LGBTQ+ Representation: Heartstopper

Hannah Dowaliby, Copy Editor

Hearstopper is a webcomic, book series, and Netflix adaptation written by award-winning author, illustrator, and screenwriter, Alice Oseman. This heartwarming, queer teen love story has brought representation to LGBTQ+ teens and adults, leaving people wondering when, exactly, the next season will come out next.

Ever since its release on Netflix on April 22nd, Heartstopper has completely enraptured its audience, and personally, I am not an exception. The story takes place in Britain, where you meet the protagonist, Charlie Spring. He attends an all boys grammar school, called Truham Grammar School for Boys. It isn’t long before you meet Charlie’s love interest and fellow protagonist, Nicholas Nelson, or Nick, for short.

After this, the story unfolds. The show follows Nick and Charlie the closest, but you are also introduced to other characters, such as Tao, Elle, Darcy, and Tara, to name a few. Despite the show’s appearances, it actually touches on more than just the bubbling romance between Nick and Charlie. Heartstopper does something that other shows and movies I have seen before don’t dare to do; it addresses heavier topics that come along with being a part of the LGBTQ+ community.
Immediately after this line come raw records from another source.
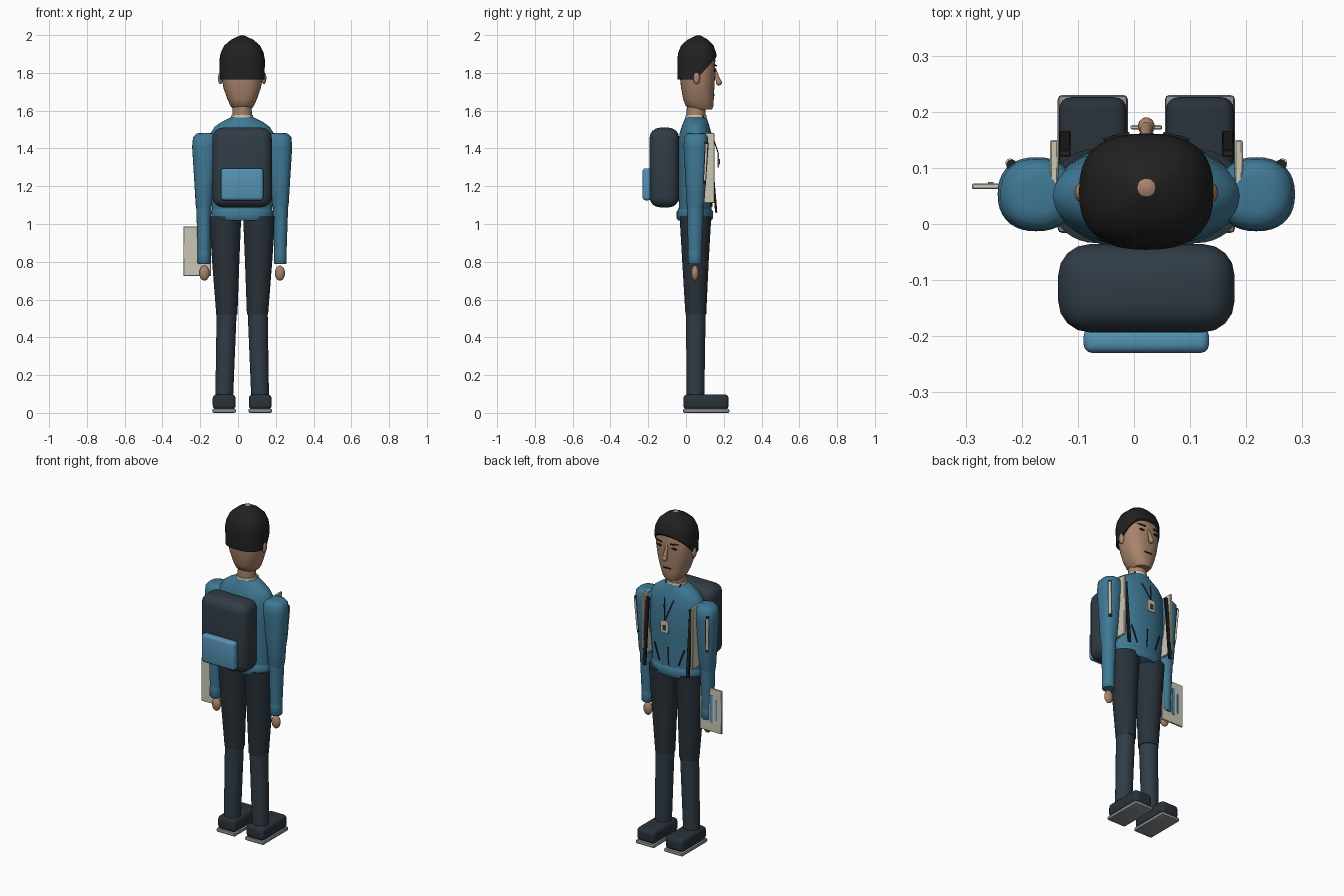
import bpy, bmesh, math
from mathutils import Vector

CX = 0.022          # body centre line (the folder makes the model lopsided)


def mat(name, r, g, b):
    m = bpy.data.materials.new(name)
    m.diffuse_color = (r, g, b, 1)
    return m


BLUE = mat("jacket_blue", 0.05, 0.19, 0.30)
LIGHT = mat("light_blue", 0.09, 0.29, 0.46)
NAVY = mat("navy", 0.022, 0.032, 0.042)
PACK = mat("pack_slate", 0.03, 0.045, 0.06)
BLACK = mat("black", 0.015, 0.015, 0.016)
SKIN = mat("skin", 0.40, 0.23, 0.15)
CREAM = mat("cream", 0.60, 0.57, 0.46)
SOLE = mat("sole_grey", 0.25, 0.26, 0.27)


def finish(bm, name, m, angle=40):
    bmesh.ops.recalc_face_normals(bm, faces=bm.faces)
    me = bpy.data.meshes.new(name)
    bm.to_mesh(me)
    bm.free()
    ob = bpy.data.objects.new(name, me)
    bpy.context.collection.objects.link(ob)
    me.materials.append(m)
    bpy.ops.object.select_all(action='DESELECT')
    bpy.context.view_layer.objects.active = ob
    ob.select_set(True)
    bpy.ops.object.shade_smooth_by_angle(angle=math.radians(angle))
    return ob


def loft_mesh(rings, n=36, p=2.0):
    """Stack of superellipse rings (z, x, y, rx, ry) with capped ends."""
    bm = bmesh.new()
    loops = []
    for z, x, y, rx, ry in rings:
        loop = []
        for i in range(n):
            c, s = math.cos(math.tau * i / n), math.sin(math.tau * i / n)
            loop.append(bm.verts.new((
                CX + x + rx * math.copysign(abs(c) ** (2 / p), c),
                y + ry * math.copysign(abs(s) ** (2 / p), s), z)))
        loops.append(loop)
    for a, b in zip(loops, loops[1:]):
        for i in range(n):
            bm.faces.new((a[i], a[(i + 1) % n], b[(i + 1) % n], b[i]))
    bm.faces.new(loops[0])
    bm.faces.new(loops[-1])
    return bm


def loft(name, rings, m, n=36, p=2.0):
    return finish(loft_mesh(rings, n, p), name, m)


def box(name, lo, hi, m, bevel=0.0, seg=3):
    """Box from corner lo to corner hi, x measured from the body centre line."""
    bm = bmesh.new()
    bmesh.ops.create_cube(bm, size=1)
    for v in bm.verts:
        v.co = [(l + h) / 2 + c * abs(h - l) for c, l, h in zip(v.co, lo, hi)]
        v.co.x += CX
    if bevel:
        bmesh.ops.bevel(bm, geom=bm.edges[:], offset=bevel, segments=seg,
                        profile=0.5, affect='EDGES')
    return finish(bm, name, m)


def ball(name, c, r, m):
    bm = bmesh.new()
    bmesh.ops.create_uvsphere(bm, u_segments=20, v_segments=12, radius=1)
    for v in bm.verts:
        v.co = [c[i] + v.co[i] * r[i] for i in range(3)]
        v.co.x += CX
    return finish(bm, name, m)


def rod(name, a, b, r1, r2, m, n=10):
    a, b = Vector(a), Vector(b)
    bm = bmesh.new()
    bmesh.ops.create_cone(bm, cap_ends=True, segments=n, radius1=r1, radius2=r2,
                          depth=(b - a).length)
    q = Vector((0, 0, 1)).rotation_difference(b - a)
    for v in bm.verts:
        v.co = q @ v.co + (a + b) / 2 + Vector((CX, 0, 0))
    return finish(bm, name, m)


# head, neck and collar
loft("head", [(1.605, 0, .085, .045, .052), (1.625, 0, .072, .062, .073),
              (1.66, 0, .066, .078, .081), (1.72, 0, .062, .099, .088),
              (1.79, 0, .060, .112, .094), (1.87, 0, .060, .113, .095),
              (1.93, 0, .060, .092, .082), (1.975, 0, .062, .045, .042),
              (2.0, 0, .066, .010, .010)], SKIN, p=2.4)
loft("neck", [(1.54, 0, .052, .052, .05), (1.64, 0, .055, .05, .05)], SKIN)
loft("collar", [(1.545, 0, .053, .062, .058), (1.578, 0, .053, .057, .054)], CREAM)

# cap, with the front sliced away along a slope to leave the face open
bm = loft_mesh([(1.765, 0, .058, .119, .103), (1.87, 0, .058, .120, .104),
                (1.905, 0, .059, .114, .101), (1.945, 0, .060, .095, .086),
                (1.975, 0, .062, .060, .055), (1.992, 0, .065, .025, .023),
                (1.998, 0, .066, .011, .011)], p=2.5)
bmesh.ops.bisect_plane(bm, geom=bm.verts[:] + bm.edges[:] + bm.faces[:],
                       plane_co=(0, .055, 1.765), plane_no=(0, .12, -.107),
                       clear_outer=True)
bmesh.ops.holes_fill(bm, edges=[e for e in bm.edges if e.is_boundary], sides=0)
finish(bm, "cap", BLACK)

# face
rod("nose_bridge", (0, .150, 1.825), (0, .172, 1.755), .007, .013, SKIN)
ball("nose_tip", (0, .174, 1.75), (.015, .016, .017), SKIN)
rod("mouth", (-.024, .150, 1.683), (.024, .150, 1.683), .004, .004, BLACK)
for s, side in ((-1, "left"), (1, "right")):
    ball(side + "_ear", (s * .115, .056, 1.772), (.013, .018, .032), SKIN)
    rod(side + "_brow", (s * .030, .160, 1.838), (s * .076, .150, 1.842),
        .0045, .003, BLACK)
    ball(side + "_eye", (s * .050, .153, 1.812), (.017, .006, .006), BLACK)

# jacket body and hem
loft("jacket", [(1.03, 0, .048, .158, .088), (1.10, 0, .048, .160, .086),
                (1.30, 0, .052, .170, .094), (1.43, 0, .050, .174, .090),
                (1.48, 0, .050, .168, .084), (1.515, 0, .051, .145, .074),
                (1.54, 0, .052, .110, .065), (1.565, 0, .053, .060, .056)], BLUE)
loft("jacket_hem", [(1.018, 0, .047, .155, .088), (1.03, 0, .047, .163, .096),
                    (1.065, 0, .047, .163, .096), (1.08, 0, .047, .157, .088)], BLUE)
rod("front_zip", (0, .137, 1.09), (0, .144, 1.2), .003, .003, BLACK)

# parts that repeat on both sides
for s, side in ((-1, "left"), (1, "right")):
    loft(side + "_upper_arm",
         [(1.08, s * .203, .050, .038, .040), (1.10, s * .203, .050, .043, .046),
          (1.25, s * .200, .052, .055, .056), (1.41, s * .196, .053, .069, .066),
          (1.46, s * .194, .053, .066, .063), (1.478, s * .192, .053, .050, .050),
          (1.483, s * .192, .053, .030, .032)], BLUE, p=2.3)
    loft(side + "_forearm", [(.82, s * .202, .047, .032, .035),
                             (1.11, s * .203, .050, .041, .045)], BLUE)
    loft(side + "_cuff", [(.788, s * .202, .047, .030, .032),
                          (.795, s * .202, .047, .034, .037),
                          (.85, s * .202, .047, .034, .037),
                          (.86, s * .202, .047, .031, .034)], BLUE)
    ball(side + "_hand", (s * .2, .048, .74), (.027, .020, .040), SKIN)
    rod(side + "_sleeve_trim", (s * .229, .094, 1.215), (s * .240, .105, 1.435),
        .010, .010, BLACK)
    rod(side + "_sleeve_stripe", (s * .232, .098, 1.23), (s * .243, .109, 1.425),
        .008, .008, CREAM)
    # legs
    loft(side + "_thigh", [(.52, s * .081, .052, .056, .055),
                           (.80, s * .087, .050, .072, .070),
                           (1.04, s * .090, .050, .085, .084)], NAVY)
    loft(side + "_shin", [(.08, s * .095, .050, .047, .047),
                          (.54, s * .082, .052, .053, .052)], PACK)
    # shoes
    x0, x1 = sorted((s * .033, s * .158))
    box(side + "_sole", (x0, -.016, 0), (x1, .23, .022), SOLE, .008, 2)
    box(side + "_shoe", (x0 + .002, -.014, .018), (x1 - .002, .226, .098),
        NAVY, .022, 4)
    # backpack straps and hanging webbing
    x0, x1 = sorted((s * .157, s * .172))
    box(side + "_strap", (x0, .07, 1.11), (x1, .15, 1.482), CREAM, .003, 1)
    x0, x1 = sorted((s * .135, s * .156))
    web = box(side + "_webbing", (x0, .12, 1.06), (x1, .132, 1.46), BLACK, .002, 1)
    for v in web.data.vertices:          # lean the lower end forward
        v.co.y += .034 * (1.46 - v.co.z) / .4
    # slanted pocket zips
    rod(side + "_pocket_zip", (s * .10, .126, 1.20), (s * .065, .132, 1.10),
        .004, .004, BLACK)
    # lanyard cords
    rod(side + "_lanyard_top", (s * .05, .088, 1.575), (s * .022, .146, 1.45),
        .003, .003, BLACK)
    rod(side + "_lanyard_low", (s * .022, .146, 1.45), (0, .172, 1.37),
        .003, .003, BLACK)

# badge
box("badge", (-.028, .168, 1.298), (.028, .176, 1.372), CREAM, .002, 1)
box("badge_picture", (-.012, .175, 1.315), (.012, .179, 1.345), PACK)

# backpack
box("backpack", (-.157, -.193, 1.088), (.157, -.036, 1.51), PACK, .055, 4)
box("backpack_pocket", (-.112, -.23, 1.125), (.112, -.185, 1.295), LIGHT, .016, 3)

# folder in the left hand
box("folder", (-.311, .062, .725), (-.165, .072, .987), CREAM, .002, 1)
box("folder_bar", (-.252, .071, .78), (-.234, .075, .945), LIGHT)
box("folder_bar_small", (-.282, .071, .80), (-.272, .075, .92), LIGHT)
Naturally, these topics are heavier—for example, throughout a few episodes of the show, you can see Nick struggle to come to terms with his identity, and, in his words, he has a “full on, gay crisis”—and in honesty, it is relieving to see them being brought up. Not only do we see one of the main characters grappling with their own identity, but we also see Charlie deal with homophobia and bullying from his peers. Though tragic in its own right, we get to see a very real and honest representation of an experience that most LGTBQ+ individuals have likely faced.

Aside from heavy topics, Heartstopper does an excellent job naturally fleshing out characters and making them feel real. These characters include Tao, Charlie’s best friend, who serves as an overprotective and fearless contrast to Charlie’s shy and introverted behavior. We are introduced to Elle, a trans woman trying to navigate her own life in a new environment, having been recently transferred from Truham to Harvey Greene Grammar School for Girls.

Overall, Heartstopper is truly an adorable and absolutely excellent story which gives LGBTQ+ individuals feeling fulfilled with representation that is a much needed breath of fresh air. The simplicity of Alice Oseman’s “boy meets boy, boys become friends, boys fall in love” story is finally, in my opinion, exactly what teen culture needed. Even those who are not LGBTQ+ have found this story fulfilling and wholesome—an absolute heartthrob. Heartstopper is a show that makes you empathize with the characters and their struggles, and it shines light on problems that are rarely ever talked about in the media. It immerses you into their story, making each new character feel like a real, genuine human being. This show is, put in the simplest terms, relatable, and worth the watch.

Afterall, Alice Oseman herself said it best. “Maybe tomorrow I’ll believe in something other than boys on a screen.”